The Department of Defense schools are very similar to those of South Lewis Central and Adirondack Central schools, with course offerings being very much the same. There are activities, such as band, football, basketball, high school paper, yearbook. Indeed, if you were to visit the school premises, say in Japan, Korea, Bahrain, England or other overseas locations, you would feel very much as if you were in the United States. The only language spoken in the schools is English, with the exception of foreign language courses, which are taught exactly as they are here in America.

In most cases, the children’s parents are military, most often career military, Department of Defense civilians, or contractors with the military. The families lead quite a normal life, not much different than that of yourselves. Although military people often transfer to different bases, called a permanent change of station, being in the same school system gives a continuity for the children. Children of military families often enjoy educational advantages not to be had by their civilian counterparts, which I may address in a future article.

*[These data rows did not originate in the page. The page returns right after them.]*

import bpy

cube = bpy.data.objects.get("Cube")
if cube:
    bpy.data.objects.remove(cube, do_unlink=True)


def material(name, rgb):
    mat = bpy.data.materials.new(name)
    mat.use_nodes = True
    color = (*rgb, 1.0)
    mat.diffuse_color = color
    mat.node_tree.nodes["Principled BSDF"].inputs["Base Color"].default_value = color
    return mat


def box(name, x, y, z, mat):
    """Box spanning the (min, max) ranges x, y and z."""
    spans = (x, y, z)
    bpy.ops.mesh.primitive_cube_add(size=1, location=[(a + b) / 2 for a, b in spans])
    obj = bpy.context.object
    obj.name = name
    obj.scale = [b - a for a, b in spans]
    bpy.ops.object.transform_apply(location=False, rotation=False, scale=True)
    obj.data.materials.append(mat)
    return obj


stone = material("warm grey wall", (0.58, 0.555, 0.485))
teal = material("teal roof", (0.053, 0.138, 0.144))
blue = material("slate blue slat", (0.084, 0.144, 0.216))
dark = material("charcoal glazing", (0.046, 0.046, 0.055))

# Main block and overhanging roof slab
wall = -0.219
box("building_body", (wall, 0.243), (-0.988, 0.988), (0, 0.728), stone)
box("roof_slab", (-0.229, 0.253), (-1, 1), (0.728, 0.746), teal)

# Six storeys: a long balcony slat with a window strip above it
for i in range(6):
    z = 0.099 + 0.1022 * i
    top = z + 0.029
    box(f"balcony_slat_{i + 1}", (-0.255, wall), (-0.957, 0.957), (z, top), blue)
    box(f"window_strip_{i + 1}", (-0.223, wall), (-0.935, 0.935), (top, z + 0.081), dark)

Most often military families live in government housing on overseas bases, with some exceptions, in which families live directly in the foreign communities. Living off the base is called ‘living on the economy.’ Teachers usually live ‘on the economy,’ and this was true in our case for the 10 years that Louise taught in Germany.

My next article may be on a different subject, but I do intend to continue on with this subject in the not too distant future. So, I will leave you for now, in the hopes that you will have a great week.

Email Paul Wilson at:


No comments on this item Please log in to comment by clicking here